The U.S. Supreme Court on Friday said it would review two separate laws from Texas and Florida that place restrictions on how social media companies can moderate comments on their platform, wading into a fierce battle over free speech.
The cases deal with a Texas and Florida law, both enacted in 2021, that opponents argue hurts social media’s ability to stamp out misinformation and toxic content that constitutes harassment. Supporters say the laws are meant to prevent social media companies from censoring based on certain opinions — both sprung from Republicans’ claims that the platforms were silencing conservative perspectives.
NetChoice and the Computer and Communications Industry Association, or CCIA, are two trade groups that represent companies like Google, Meta, X sued filed lawsuits in both states and sought Supreme Court review after seeing legal defeats in the lower courts.
The rulings could have a broad impact on free speech on social media and what kind of content you’ll see. Social media companies pulling back on moderation could mean a rise of misinformation and toxic content. A decision in favor of the two state laws could also set a precedent for other states looking to enact their own bills.
The Florida law targets social media companies making at least $100 million or have at least 100 million monthly active users. It bans certain types of content moderation, while requiring platforms to notify a user if they remove or edit a post and provide a reason. It also requires that the companies be more transparent and publish their standards for moderation.
The Texas law targets social media companies with more than 50 million monthly active users also imposes restrictions on content moderation, requires they alert users when their content is removed, that they disclose how they moderate and target content, and mandate the use of algorithms to rank posts.
Officials from both states believe regulation is needed given how powerful these companies are. But the trade groups say these lawsuits were filed because officials didn’t like how these companies exercised their editorial judgment.

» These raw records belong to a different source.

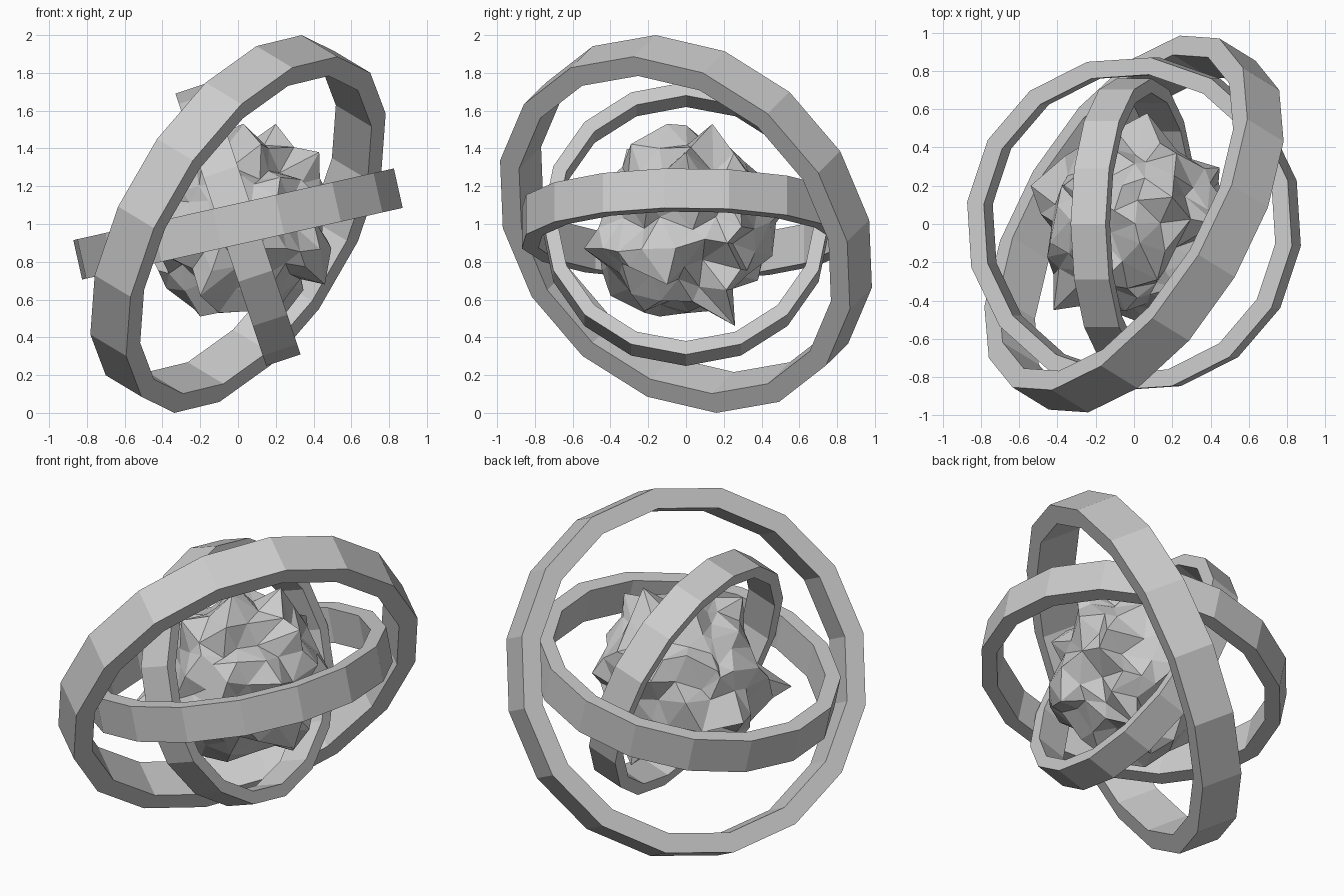
import bpy, bmesh, math, random
from mathutils import Vector

if "Cube" in bpy.data.objects:
    bpy.data.objects.remove(bpy.data.objects["Cube"])

random.seed(7)
CENTRE = Vector((0, 0, 1))
SIDES = 16


def finish(bm, name):
    bmesh.ops.recalc_face_normals(bm, faces=bm.faces)
    mesh = bpy.data.meshes.new(name)
    bm.to_mesh(mesh)
    bm.free()
    obj = bpy.data.objects.new(name, mesh)
    obj.location = CENTRE
    bpy.context.collection.objects.link(obj)
    return obj


def ring(name, outer, inner, width, axis, start, phase=0):
    """Flat-sided band around axis, with a corner at phase degrees from start."""
    n = Vector(axis).normalized()
    u = Vector(start)
    u = (u - u.dot(n) * n).normalized()
    v = n.cross(u)
    h = width / 2
    bm = bmesh.new()
    loops = []
    for i in range(SIDES):
        a = math.radians(phase) + math.tau * i / SIDES
        d = u * math.cos(a) + v * math.sin(a)
        loops.append([bm.verts.new(d * r + n * t) for r, t in
                      ((outer, -h), (outer, h), (inner, h), (inner, -h))])
    for i in range(SIDES):
        p, q = loops[i], loops[(i + 1) % SIDES]
        for k in range(4):
            m = (k + 1) % 4
            bm.faces.new((p[k], q[k], q[m], p[m]))
    return finish(bm, name)


# Three nested rings
t = math.radians(12.6)
ring("outer_ring", 1.06, 0.945, 0.25, (0.757, -0.466, -0.455), (0.425, -0.215, 0.945))
ring("middle_ring", 0.877, 0.787, 0.214, (-math.sin(t), 0, math.cos(t)),
     (math.cos(t), 0, math.sin(t)), 15)
ring("inner_ring", 0.76, 0.685, 0.192, (0.949, 0, 0.316), (-0.316, 0, 0.949))

# Jagged rock core: rough ball with the main lumps pulled out
bm = bmesh.new()
bmesh.ops.create_icosphere(bm, subdivisions=3, radius=1)
spikes = [(.07, .58, .15), (-.54, .2, -.1), (.1, -.54, -.13), (-.42, -.45, -.15),
          (.2, .26, -.54), (.2, .14, .53), (.43, 0, .38), (.47, .1, -.08),
          (.46, -.1, -.32), (-.2, -.14, -.49), (-.2, -.4, -.38), (.37, .29, .1),
          (.03, -.1, .53), (-.38, .05, -.34)]
targets, lifted = {}, set()
for s in spikes:
    p = Vector(s)
    tip = max(bm.verts, key=lambda w: w.co.dot(p))
    targets[tip.index] = p
    # raise two neighbours so the lump is blocky instead of a thin spike
    for e in list(tip.link_edges)[:2]:
        lifted.add(e.other_vert(tip).index)
for w in bm.verts:
    if w.index in targets:
        w.co = targets[w.index]
    else:
        radius = random.uniform(.48, .53) if w.index in lifted else random.uniform(.4, .5)
        w.co = w.co * radius + Vector([random.uniform(-.04, .04) for _ in range(3)])
finish(bm, "rock_core")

The cases are CCIA and NetChoice vs. Florida State Attorney General Ashley Moody and CCIA and NetChoice vs. Texas State Attorney General Ken Paxton.